To send content items to your account,
please confirm that you agree to abide by our usage policies.
If this is the first time you use this feature, you will be asked to authorise Cambridge Core to connect with your account.
Find out more about sending content to .
To send content items to your Kindle, first ensure firstname.lastname@example.org
is added to your Approved Personal Document E-mail List under your Personal Document Settings
on the Manage Your Content and Devices page of your Amazon account. Then enter the ‘name’ part
of your Kindle email address below.
Find out more about sending to your Kindle.
Note you can select to send to either the @free.kindle.com or @kindle.com variations.
‘@free.kindle.com’ emails are free but can only be sent to your device when it is connected to wi-fi.
‘@kindle.com’ emails can be delivered even when you are not connected to wi-fi, but note that service fees apply.

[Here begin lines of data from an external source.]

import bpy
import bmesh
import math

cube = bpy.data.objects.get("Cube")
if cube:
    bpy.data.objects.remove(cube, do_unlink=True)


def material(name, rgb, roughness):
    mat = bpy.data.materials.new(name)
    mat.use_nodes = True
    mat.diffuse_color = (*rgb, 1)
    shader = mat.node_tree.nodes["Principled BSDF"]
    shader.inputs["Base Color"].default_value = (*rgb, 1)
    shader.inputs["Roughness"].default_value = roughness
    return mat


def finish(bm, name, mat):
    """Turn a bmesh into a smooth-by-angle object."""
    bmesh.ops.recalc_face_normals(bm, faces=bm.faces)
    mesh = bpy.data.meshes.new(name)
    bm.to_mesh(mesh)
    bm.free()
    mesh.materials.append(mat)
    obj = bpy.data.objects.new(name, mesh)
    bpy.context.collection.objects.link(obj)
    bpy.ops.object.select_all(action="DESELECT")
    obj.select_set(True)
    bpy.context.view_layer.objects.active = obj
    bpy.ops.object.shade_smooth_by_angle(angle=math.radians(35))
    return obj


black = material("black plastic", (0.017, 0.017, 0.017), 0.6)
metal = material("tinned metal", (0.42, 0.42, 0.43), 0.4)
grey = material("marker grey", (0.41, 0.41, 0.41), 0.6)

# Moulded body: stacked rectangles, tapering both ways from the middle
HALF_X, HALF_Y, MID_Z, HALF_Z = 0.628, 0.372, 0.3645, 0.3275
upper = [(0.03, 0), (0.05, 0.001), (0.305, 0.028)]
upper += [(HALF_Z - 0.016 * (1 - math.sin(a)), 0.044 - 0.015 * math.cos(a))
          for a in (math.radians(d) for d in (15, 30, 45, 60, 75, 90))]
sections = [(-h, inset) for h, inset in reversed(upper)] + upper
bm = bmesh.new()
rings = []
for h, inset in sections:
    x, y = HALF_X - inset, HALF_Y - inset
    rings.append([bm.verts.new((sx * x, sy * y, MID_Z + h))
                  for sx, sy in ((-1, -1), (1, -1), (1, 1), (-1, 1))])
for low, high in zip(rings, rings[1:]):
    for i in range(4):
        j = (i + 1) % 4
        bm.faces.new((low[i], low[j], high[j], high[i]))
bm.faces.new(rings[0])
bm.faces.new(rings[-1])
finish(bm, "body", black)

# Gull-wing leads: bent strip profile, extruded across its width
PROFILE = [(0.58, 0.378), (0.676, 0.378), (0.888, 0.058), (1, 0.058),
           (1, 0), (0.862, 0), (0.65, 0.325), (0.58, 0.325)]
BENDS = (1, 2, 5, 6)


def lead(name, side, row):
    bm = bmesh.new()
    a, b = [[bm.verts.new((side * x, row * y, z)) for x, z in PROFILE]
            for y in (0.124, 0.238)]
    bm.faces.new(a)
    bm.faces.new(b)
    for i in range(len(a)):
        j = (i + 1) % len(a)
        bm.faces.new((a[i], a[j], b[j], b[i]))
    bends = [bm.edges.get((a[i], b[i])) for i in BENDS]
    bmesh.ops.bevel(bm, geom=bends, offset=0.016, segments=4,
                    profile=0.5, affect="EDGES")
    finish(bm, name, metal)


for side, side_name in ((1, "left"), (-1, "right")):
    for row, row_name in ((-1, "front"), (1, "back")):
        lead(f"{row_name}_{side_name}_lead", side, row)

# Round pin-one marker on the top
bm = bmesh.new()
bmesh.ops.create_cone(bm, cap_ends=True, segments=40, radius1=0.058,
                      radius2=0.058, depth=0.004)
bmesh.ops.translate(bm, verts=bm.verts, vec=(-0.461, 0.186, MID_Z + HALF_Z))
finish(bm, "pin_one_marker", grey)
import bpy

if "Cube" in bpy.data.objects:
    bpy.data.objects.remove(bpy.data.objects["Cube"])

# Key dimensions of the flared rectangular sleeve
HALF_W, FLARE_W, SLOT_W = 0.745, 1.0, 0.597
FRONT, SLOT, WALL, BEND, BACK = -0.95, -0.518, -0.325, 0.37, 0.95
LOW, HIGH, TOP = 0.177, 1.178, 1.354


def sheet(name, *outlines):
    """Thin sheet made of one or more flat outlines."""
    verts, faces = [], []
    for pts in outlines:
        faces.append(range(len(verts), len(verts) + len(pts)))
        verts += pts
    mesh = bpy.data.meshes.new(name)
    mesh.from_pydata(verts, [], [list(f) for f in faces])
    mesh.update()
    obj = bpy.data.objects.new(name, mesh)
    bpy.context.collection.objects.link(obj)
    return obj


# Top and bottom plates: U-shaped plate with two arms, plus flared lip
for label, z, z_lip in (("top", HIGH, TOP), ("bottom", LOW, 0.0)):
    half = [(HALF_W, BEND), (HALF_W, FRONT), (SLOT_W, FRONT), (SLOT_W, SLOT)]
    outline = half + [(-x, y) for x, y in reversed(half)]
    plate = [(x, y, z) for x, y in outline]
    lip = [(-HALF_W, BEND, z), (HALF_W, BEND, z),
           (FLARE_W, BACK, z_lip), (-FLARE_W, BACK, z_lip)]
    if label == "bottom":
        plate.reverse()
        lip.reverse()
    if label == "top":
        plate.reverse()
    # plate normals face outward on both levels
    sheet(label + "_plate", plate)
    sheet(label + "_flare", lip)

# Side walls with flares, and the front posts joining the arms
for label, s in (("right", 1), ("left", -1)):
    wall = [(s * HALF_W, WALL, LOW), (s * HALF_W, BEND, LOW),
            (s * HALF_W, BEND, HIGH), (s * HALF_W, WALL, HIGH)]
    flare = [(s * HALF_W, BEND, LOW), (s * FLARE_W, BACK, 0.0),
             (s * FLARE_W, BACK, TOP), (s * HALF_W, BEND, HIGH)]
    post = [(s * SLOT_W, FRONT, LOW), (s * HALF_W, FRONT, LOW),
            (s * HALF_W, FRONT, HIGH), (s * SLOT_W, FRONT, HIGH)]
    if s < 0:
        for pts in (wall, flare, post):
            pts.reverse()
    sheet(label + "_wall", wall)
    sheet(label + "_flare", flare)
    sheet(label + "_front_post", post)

A vivid social history of Baltimore's prostitution trade and its evolution throughout the nineteenth century, Bawdy City centers woman in a story of the relationship between sexuality, capitalism, and law. Beginning in the colonial period, prostitution was little more than a subsistence trade. However, by the 1840s, urban growth and changing patterns of household labor ushered in a booming brothel industry. The women who oversaw and labored within these brothels were economic agents surviving and thriving in an urban world hostile to their presence. With the rise of urban leisure industries and policing practices that spelled the end of sex establishments, the industry survived for only a few decades. Yet, even within this brief period, brothels and their residents altered the geographies, economy, and policies of Baltimore in profound ways. Hemphill's critical narrative of gender and labor shows how sexual commerce and debates over its regulation shaped an American city.
Email your librarian or administrator to recommend adding this to your organisation's collection.